The following notes were written for the Honolulu R Users Group and presented November 18, 2015.
An Introduction to reactive programming and shiny.
What is Shiny?
- An R package for building interactive web applications.
- Open source. Developed by R Studio.
- Rmarkdown and knitr are great but not interactive.
- Share data analysis without need for programming.
- Too much data to make simple overview plots.
- Models too complex for a few simple diagnostics.
- Working with non-R users.
- User facing applications built on top of R.
- Graphics generated using ggplot2
- Slider controls feedback input to ggplot2
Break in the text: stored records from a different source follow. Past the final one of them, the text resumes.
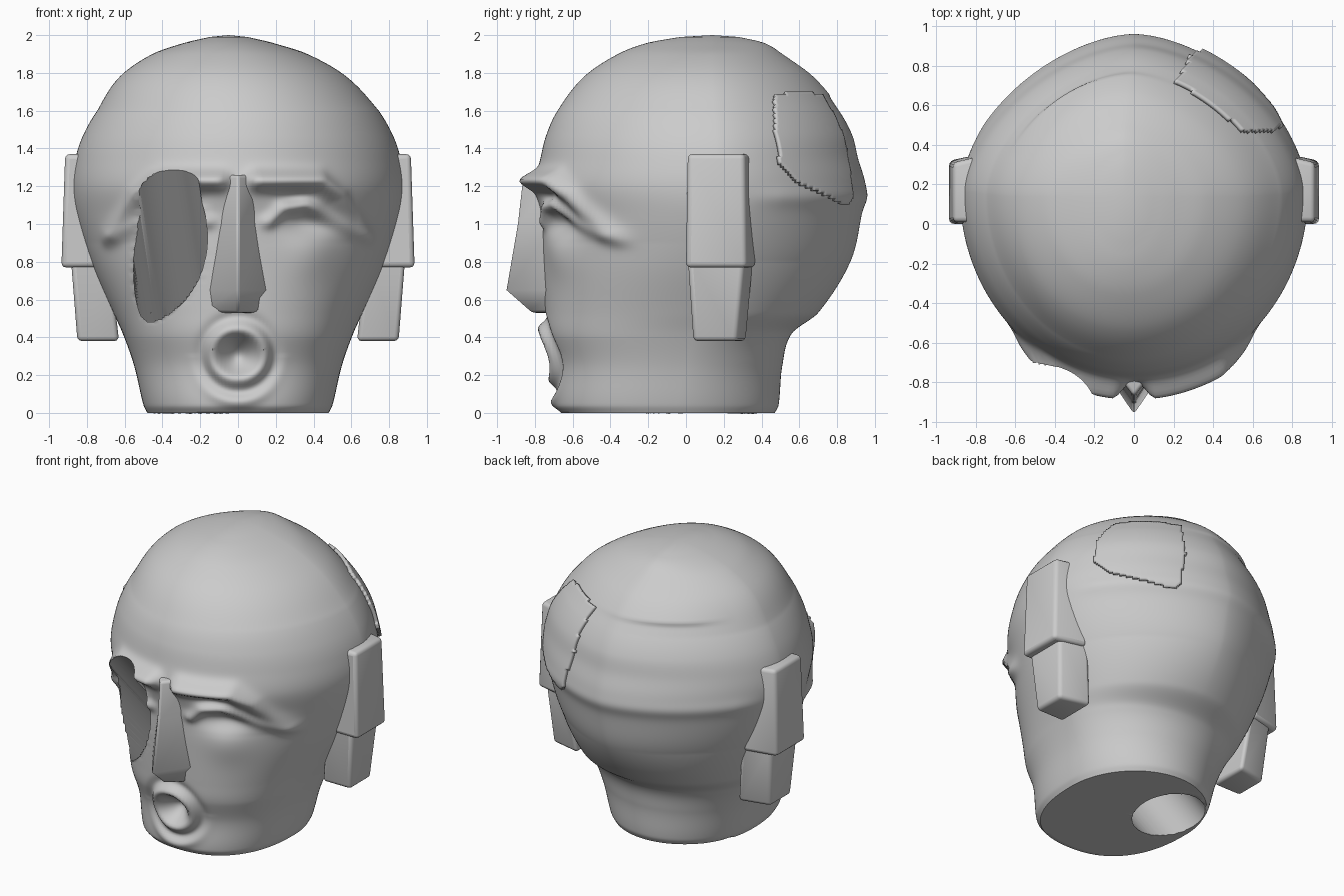
import bpy, bmesh, math
from mathutils import Vector
from mathutils.bvhtree import BVHTree

if "Cube" in bpy.data.objects:
    bpy.data.objects.remove(bpy.data.objects["Cube"])

stone = bpy.data.materials.new("grey_stone")
stone.use_nodes = True
stone.diffuse_color = (0.6, 0.6, 0.6, 1)
stone.node_tree.nodes["Principled BSDF"].inputs["Base Color"].default_value = (0.6, 0.6, 0.6, 1)


def add_object(name, bm, degrees=40):
    bmesh.ops.recalc_face_normals(bm, faces=bm.faces[:])
    mesh = bpy.data.meshes.new(name)
    bm.to_mesh(mesh)
    bm.free()
    mesh.materials.append(stone)
    obj = bpy.data.objects.new(name, mesh)
    bpy.context.collection.objects.link(obj)
    bpy.ops.object.select_all(action='DESELECT')
    obj.select_set(True)
    bpy.context.view_layer.objects.active = obj
    bpy.ops.object.shade_smooth_by_angle(angle=math.radians(degrees))
    return obj


def add_bevelled(name, bm, width):
    mod = add_object(name, bm, 89).modifiers.new("soft_edges", 'BEVEL')
    mod.width = width
    mod.segments = 3
    mod.limit_method = 'ANGLE'


def skin(bm, low, high):
    # Band of quads between two closed rings
    for s in range(len(low)):
        e = (s + 1) % len(low)
        bm.faces.new((low[s], low[e], high[e], high[s]))


def clamp(v):
    return min(1, max(0, v))


def bump(d, width):
    return math.exp(-(d / width) ** 2)


# Skull sections: height, half width, front y, back y, y of the widest point
SECTIONS = [
    (0, .48, -.66, .47, -.05), (.04, .5, -.69, .49, -.05), (.25, .55, -.69, .51, 0),
    (.42, .61, -.74, .56, .05), (.53, .66, -.75, .7, .1), (.8, .78, -.76, .87, .14),
    (1.05, .86, -.77, .93, .16), (1.2, .88, -.8, .95, .16), (1.35, .86, -.77, .91, .16),
    (1.47, .82, -.74, .88, .16), (1.6, .745, -.68, .81, .15), (1.78, .6, -.54, .67, .14),
    (1.9, .41, -.36, .51, .14), (1.96, .23, -.2, .41, .14), (1.99, .1, -.03, .28, .14)]

BROW = [(.1, 1.23), (.42, 1.23), (.53, 1.15), (.66, .95)]
LID = [(.16, 1.01), (.24, 1.08), (.36, 1.1), (.5, 1.02), (.68, .91)]


def slope(i, k):
    a, b = SECTIONS[max(i - 1, 0)], SECTIONS[min(i + 1, len(SECTIONS) - 1)]
    return (b[k] - a[k]) / (b[0] - a[0])


def skull_rows():
    # Smooth curve through the sections
    for i in range(len(SECTIONS) - 1):
        a, b = SECTIONS[i], SECTIONS[i + 1]
        dz = b[0] - a[0]
        steps = max(3, math.ceil(dz / .013))
        for s in range(steps):
            t = s / steps
            ease = t * t * (3 - 2 * t)
            yield [a[0] + dz * t] + [
                a[k] + (b[k] - a[k]) * ease
                + dz * slope(i, k) * t * (1 - t) ** 2
                - dz * slope(i + 1, k) * t * t * (1 - t) for k in range(1, 5)]
    yield SECTIONS[-1]


def line_distance(x, z, path):
    best = 9
    for (ax, az), (bx, bz) in zip(path, path[1:]):
        dx, dz = bx - ax, bz - az
        f = clamp(((x - ax) * dx + (z - az) * dz) / (dx * dx + dz * dz))
        best = min(best, math.hypot(x - ax - dx * f, z - az - dz * f))
    return best


def face_relief(x, z):
    # Brows, eyelids, eye hollows, cheeks and the open round mouth
    x = abs(x)
    r = math.hypot(x, z - .31)
    fade = 1 - .65 * clamp((x - .4) / .2)
    out = .09 * fade * bump(line_distance(x, z, BROW), .05)
    out += .035 * fade * bump(line_distance(x, z, LID), .035)
    out -= .05 * bump(math.hypot((x - .36) / 2, z - 1), .07)
    out -= .03 * bump(math.hypot((x - .3) / 2.5, z - 1.15), .04)
    out += .02 * bump(math.hypot(x - .38, z - .84), .13)
    out += .045 * bump(r - .13, .04) - .09 * bump(r, .075)
    out -= .015 * bump(r - .2, .03)
    if z < .31:
        out += .025 * bump(r - .25, .035) * bump(x, .15)
    return out


def back_relief(x, y, z):
    # Low ledge round the nape and a crescent step on the crown
    ledge = .012 * bump(z - 1.14, .05) * clamp((y - .3) / .2)
    step = clamp((z - 1.66) / .03) * clamp((1.85 - z) / .18)
    return ledge + .02 * step * clamp((y - .35) / .2) * bump(x + .3, .35)


SEGMENTS = 224
bm = bmesh.new()
rings = []
for z, half, front, back, mid in skull_rows():
    lean = -.05 * clamp((z - 1.6) / .35)
    # Squarer jaw in front, more pointed skull behind
    back_power = 1 + .18 * clamp((z - .4) / .4)
    front_power = .84 + .16 * clamp((z - .4) / .5)
    ring = []
    for s in range(SEGMENTS):
        a = math.tau * s / SEGMENTS
        c, n = math.cos(a), math.sin(a)
        power = back_power if n > 0 else front_power
        x = half * math.copysign(abs(c) ** power, c)
        if n > 0:
            y = mid + (back - mid) * n ** power
            out = back_relief(x, y, z)
        else:
            y = mid - (mid - front) * abs(n) ** power
            out = face_relief(x, z) * clamp(-n * 2) if z < 1.5 else 0
        push = Vector((x, y - mid)).normalized() * out
        ring.append(bm.verts.new((x + push.x + lean, y + push.y, z)))
    rings.append(ring)

# Flat base of shrinking rings
base_middle = Vector((0, -.1, 0))
base = []
for k in range(1, 20):
    base.append([bm.verts.new(v.co.lerp(base_middle, k / 20)) for v in rings[0]])
rings = base[::-1] + rings
for low, high in zip(rings, rings[1:]):
    skin(bm, low, high)
for ring, tip in ((rings[0][::-1], base_middle), (rings[-1], Vector((-.05, .14, 2)))):
    centre = bm.verts.new(tip)
    for s in range(SEGMENTS):
        bm.faces.new((ring[s], ring[(s + 1) % SEGMENTS], centre))
skull_surface = BVHTree.FromBMesh(bm)

# Round tunnel from the right cheek down through the neck
RADIUS = .215
neck_end, cheek_end = Vector((-.23, .07, 0)), Vector((-.37, -.69, .91))
axis = (cheek_end - neck_end).normalized()
tunnel_middle = (neck_end + cheek_end) / 2


def from_axis(point):
    offset = point - neck_end
    return offset - axis * offset.dot(axis)


opening = [f for f in bm.faces if from_axis(f.calc_center_median()).length < RADIUS]
bmesh.ops.delete(bm, geom=opening, context='FACES')
rim = [e for e in bm.edges if e.is_boundary]
for v in {v for e in rim for v in e.verts}:
    offset = from_axis(v.co)
    v.co += offset.normalized() * RADIUS - offset
walls = bmesh.ops.extrude_edge_only(bm, edges=rim)["geom"]
for v in walls:
    if isinstance(v, bmesh.types.BMVert):
        v.co = tunnel_middle + from_axis(v.co)
add_object("head", bm, 50)

# Thin patch laid on the back of the skull, with a ragged edge
OUTLINE = [(-.18, 1.32), (-.16, 1.5), (-.07, 1.67), (.1, 1.7), (.36, 1.68),
           (.4, 1.4), (.37, 1.12), (.31, 1.1), (.1, 1.16), (-.08, 1.22)]
STEP = .014
outward, along = Vector((1, 1, 0)).normalized(), Vector((-1, 1, 0)).normalized()


def inside(u, z):
    hit = False
    for (u1, z1), (u2, z2) in zip(OUTLINE, OUTLINE[1:] + OUTLINE[:1]):
        if (z1 > z) != (z2 > z) and u < u1 + (u2 - u1) * (z - z1) / (z2 - z1):
            hit = not hit
    return hit


bm = bmesh.new()
corners = {}


def corner(i, j):
    if (i, j) not in corners:
        start = outward * 3 + along * (i * STEP) + Vector((0, 0, j * STEP))
        place = skull_surface.ray_cast(start, -outward)[0]
        corners[i, j] = bm.verts.new(place + outward * .012) if place else None
    return corners[i, j]


for i in range(-15, 32):
    for j in range(76, 124):
        if inside((i + .5) * STEP, (j + .5) * STEP):
            quad = [corner(i, j), corner(i + 1, j), corner(i + 1, j + 1), corner(i, j + 1)]
            if None not in quad:
                bm.faces.new(quad)
shell = add_object("skull_patch", bm).modifiers.new("thickness", 'SOLIDIFY')
shell.thickness = .025
shell.offset = 0

# Wedge nose: height, half width, ridge y
bm = bmesh.new()
nose_rings = []
for z, half, ridge in [(.53, .18, -.82), (.65, .19, -.96), (1.0, .14, -.9), (1.26, .15, -.87)]:
    points = [(-half, -.68, z), (0, ridge, z), (half, -.68, z)]
    nose_rings.append([bm.verts.new(p) for p in points])
for low, high in zip(nose_rings, nose_rings[1:]):
    skin(bm, low, high)
bm.faces.new(nose_rings[0][::-1])
bm.faces.new(nose_rings[-1])
add_bevelled("nose", bm, .018)


# Block ears flared at the root: each end is inner x, outer x, front y, back y, z
def ear_block(name, side, bottom, top):
    bm = bmesh.new()
    bmesh.ops.create_cube(bm, size=2)
    for v in bm.verts:
        x0, x1, y0, y1, z = top if v.co.z > 0 else bottom
        flare = 0 if v.co.x > 0 else .05
        v.co = (side * (x1 if v.co.x > 0 else x0), y1 + flare if v.co.y > 0 else y0, z)
    add_bevelled(name, bm, .025)


for side, label in ((1, "left"), (-1, "right")):
    ear_block(label + "_ear", side, (.7, .935, 0, .32, .77), (.7, .915, .01, .31, 1.37))
    ear_block(label + "_ear_lobe", side, (.63, .85, .04, .27, .38), (.68, .885, .01, .31, .82))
- Plots regenerate when controls change
How does it work?
- Uses R as a backend for data.
- Use R data structures, R packages and R graphics.
- Supports integration with D3.js.
- Support for many libraries built on top of D3.
- Dygraphs, leaflet, Google charts and others.
- For running shiny code locally
- Shiny Package (on CRAN)
- For hosting web applications
- Linux server
- Shiny-server software
Simple example User Interface
Simple example Server Code
Shiny design flow
- User interface contained in
shinyUIfunction – often in its own file:
- Server logic contained inside
shinyServer– often in its own file:
- User interface, takes user input and displays output.
- Controls buttons, messages, menus etc.
- Server function take input from UI and has full access to R packages.
Shiny design flow 2
- New data entered from UI is automatically detected.
- New data prompts an internal update.
- All functions and plots using this data are regenerated.
- This is done automatically using reactively.
What is the value of
B at the end of this code segment?
- Normal R:
B == 101
- Reactive R:
B == 201
Shiny logic flow
- Data input from “Reactive Source”
- Typically user input from browser interface.
- Example: select an item, click a button, enter in a value.
- Data from “Reactive Source” processed using R
- Take user input and run further calculations.
- Example: calculate summary statistics on user input data.
- Data output as “Reactive endpoint”
- Reactive endpoint displays result to user.
- Example: Plot data after processing.
More complicated example
More complicated example
Server and UI Design
- UI does not contain any functions that process data.
- Server function has
- These are
reactiveValues– lists of reactive types.
inputis a reactiveValues list for data from the UI.
outputis a reactiveValues list with plots and output for the UI.
- These are
- Reactive Source:
reactiveValueslist from UI
- Reactive Endpoint:
reactiveValueslist to UI
Sessioncontains other metadata for shiny
- Reactive Source (from UI):
- These will send values to the server from UI.
- Reactive end points
- The reactive endpoint code in UI will have corresponding code in server.
reactiveis a type of reactive function.
- This function will run any time any of the reactive expressions inside the function change.
- In above example, this will detect when new time series data is available, validate the data and return it.
- Similar to
reactivefunctions but they are not a function and thus have no return output.
- Good way to update a reactiveValue based on a trigger (in this case button push).
- Reactive values must be handled in a “reactive context”.
- Reactive contexts include observers, reactive functions and reactive end points.
- Helper functions and objects can be defined outside of shiny.
- These functions will run once when the server first starts.
- Reactive code will rerun whenever the input changes.
- Support for text/numeric input, sliders, checkboxes, drop down menus, multi-selection
- See gallery: http://shiny.rstudio.com/gallery/widget-gallery.html
Output Display Types
- Support for the following output types: text, image, plots, tables.
- Example of data table: http://shiny.rstudio.com/articles/datatables.html